# TO DO
Everything from the line with "bmesh.ops.bisect_plane(bm, geom=bm.verts[:] +" through the final line below should be copied out exactly, and nothing else should appear.

# EXTRACTED RECORDS
Segment Open

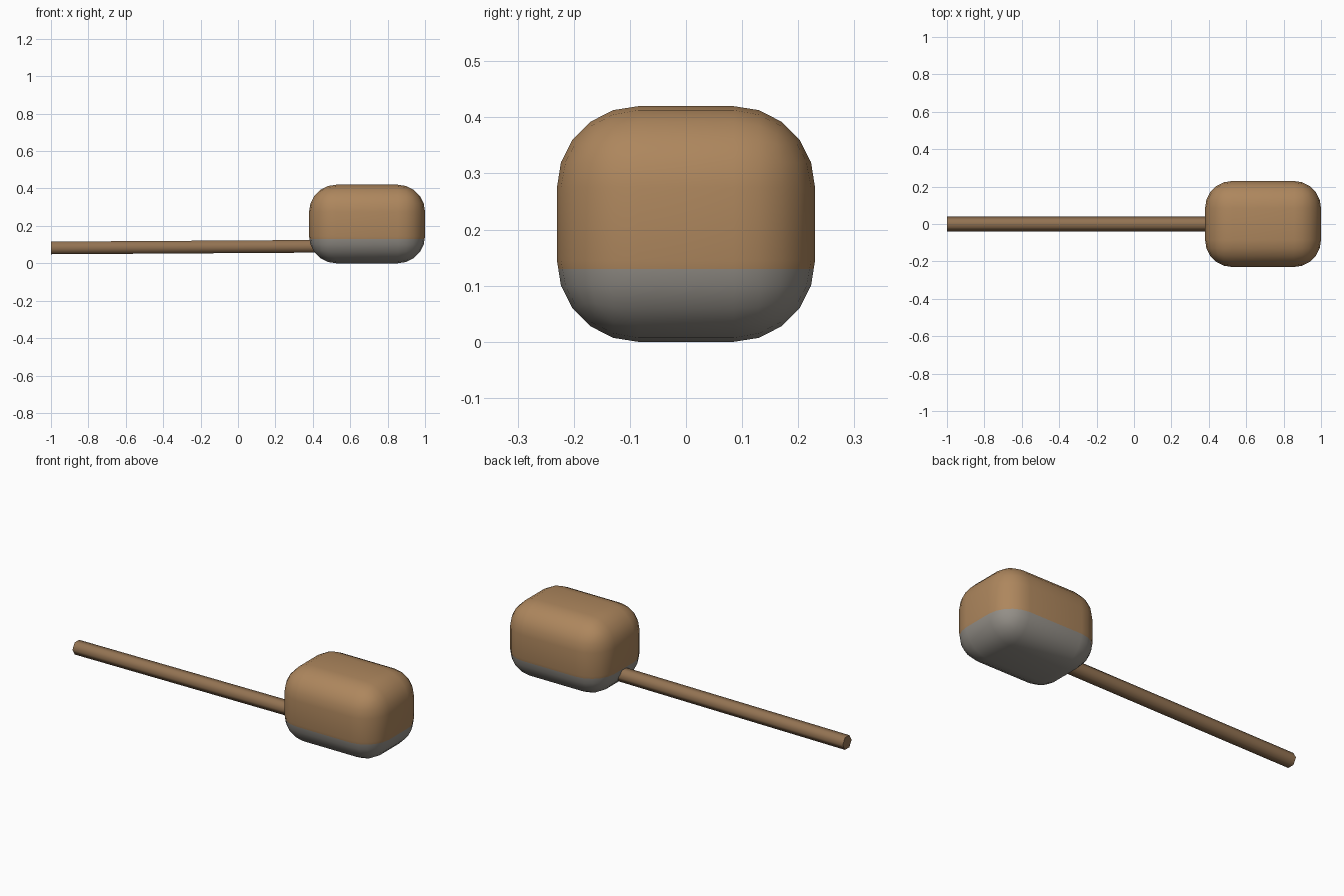
import bpy, bmesh
from mathutils import Vector

if "Cube" in bpy.data.objects:
    bpy.data.objects.remove(bpy.data.objects["Cube"])


def material(name, rgb):
    m = bpy.data.materials.new(name)
    m.diffuse_color = (*rgb, 1)
    m.use_nodes = True
    m.node_tree.nodes["Principled BSDF"].inputs["Base Color"].default_value = m.diffuse_color
    return m


def add_object(name, bm, mats):
    bmesh.ops.recalc_face_normals(bm, faces=bm.faces)
    me = bpy.data.meshes.new(name)
    bm.to_mesh(me)
    bm.free()
    ob = bpy.data.objects.new(name, me)
    bpy.context.collection.objects.link(ob)
    for m in mats:
        me.materials.append(m)
    bpy.ops.object.select_all(action='DESELECT')
    ob.select_set(True)
    bpy.context.view_layer.objects.active = ob
    bpy.ops.object.shade_smooth_by_angle(angle=1.1)
    return ob


wood = material("wood", (0.42, 0.24, 0.11))
dark_wood = material("handle_wood", (0.29, 0.17, 0.085))
grey = material("grey_base", (0.30, 0.28, 0.25))

# Mallet head: rounded block with a grey striking face underneath
bm = bmesh.new()
bmesh.ops.create_cube(bm, size=1)
for v in bm.verts:
    v.co = Vector((v.co.x * 0.62 + 0.69, v.co.y * 0.46, v.co.z * 0.42 + 0.21))
bmesh.ops.bevel(bm, geom=bm.edges[:], offset=0.145, offset_type='OFFSET',
                segments=5, profile=0.5, affect='EDGES')
bmesh.ops.bisect_plane(bm, geom=bm.verts[:] + bm.edges[:] + bm.faces[:],
                       plane_co=(0, 0, 0.13), plane_no=(0, 0, 1))
for f in bm.faces:
    f.material_index = 1 if f.calc_center_median().z < 0.13 else 0
add_object("mallet_head", bm, [wood, grey])

# Handle: six-sided rod, slightly tilted, running into the head
bm = bmesh.new()
r = 0.039
hexagon = [(r, 0), (r / 2, r * 0.866), (-r / 2, r * 0.866),
           (-r, 0), (-r / 2, -r * 0.866), (r / 2, -r * 0.866)]
ends = [[bm.verts.new((x, y, zc + z)) for y, z in hexagon]
        for x, zc in ((-1.0, 0.082), (0.45, 0.091))]
for i in range(6):
    j = (i + 1) % 6
    bm.faces.new((ends[0][i], ends[0][j], ends[1][j], ends[1][i]))
for ring in ends:
    bm.faces.new(ring)
add_object("handle", bm, [dark_wood])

Segment Closed

# EXERCISE RESULT
bmesh.ops.bisect_plane(bm, geom=bm.verts[:] + bm.edges[:] + bm.faces[:],
                       plane_co=(0, 0, 0.13), plane_no=(0, 0, 1))
for f in bm.faces:
    f.material_index = 1 if f.calc_center_median().z < 0.13 else 0
add_object("mallet_head", bm, [wood, grey])

# Handle: six-sided rod, slightly tilted, running into the head
bm = bmesh.new()
r = 0.039
hexagon = [(r, 0), (r / 2, r * 0.866), (-r / 2, r * 0.866),
           (-r, 0), (-r / 2, -r * 0.866), (r / 2, -r * 0.866)]
ends = [[bm.verts.new((x, y, zc + z)) for y, z in hexagon]
        for x, zc in ((-1.0, 0.082), (0.45, 0.091))]
for i in range(6):
    j = (i + 1) % 6
    bm.faces.new((ends[0][i], ends[0][j], ends[1][j], ends[1][i]))
for ring in ends:
    bm.faces.new(ring)
add_object("handle", bm, [dark_wood])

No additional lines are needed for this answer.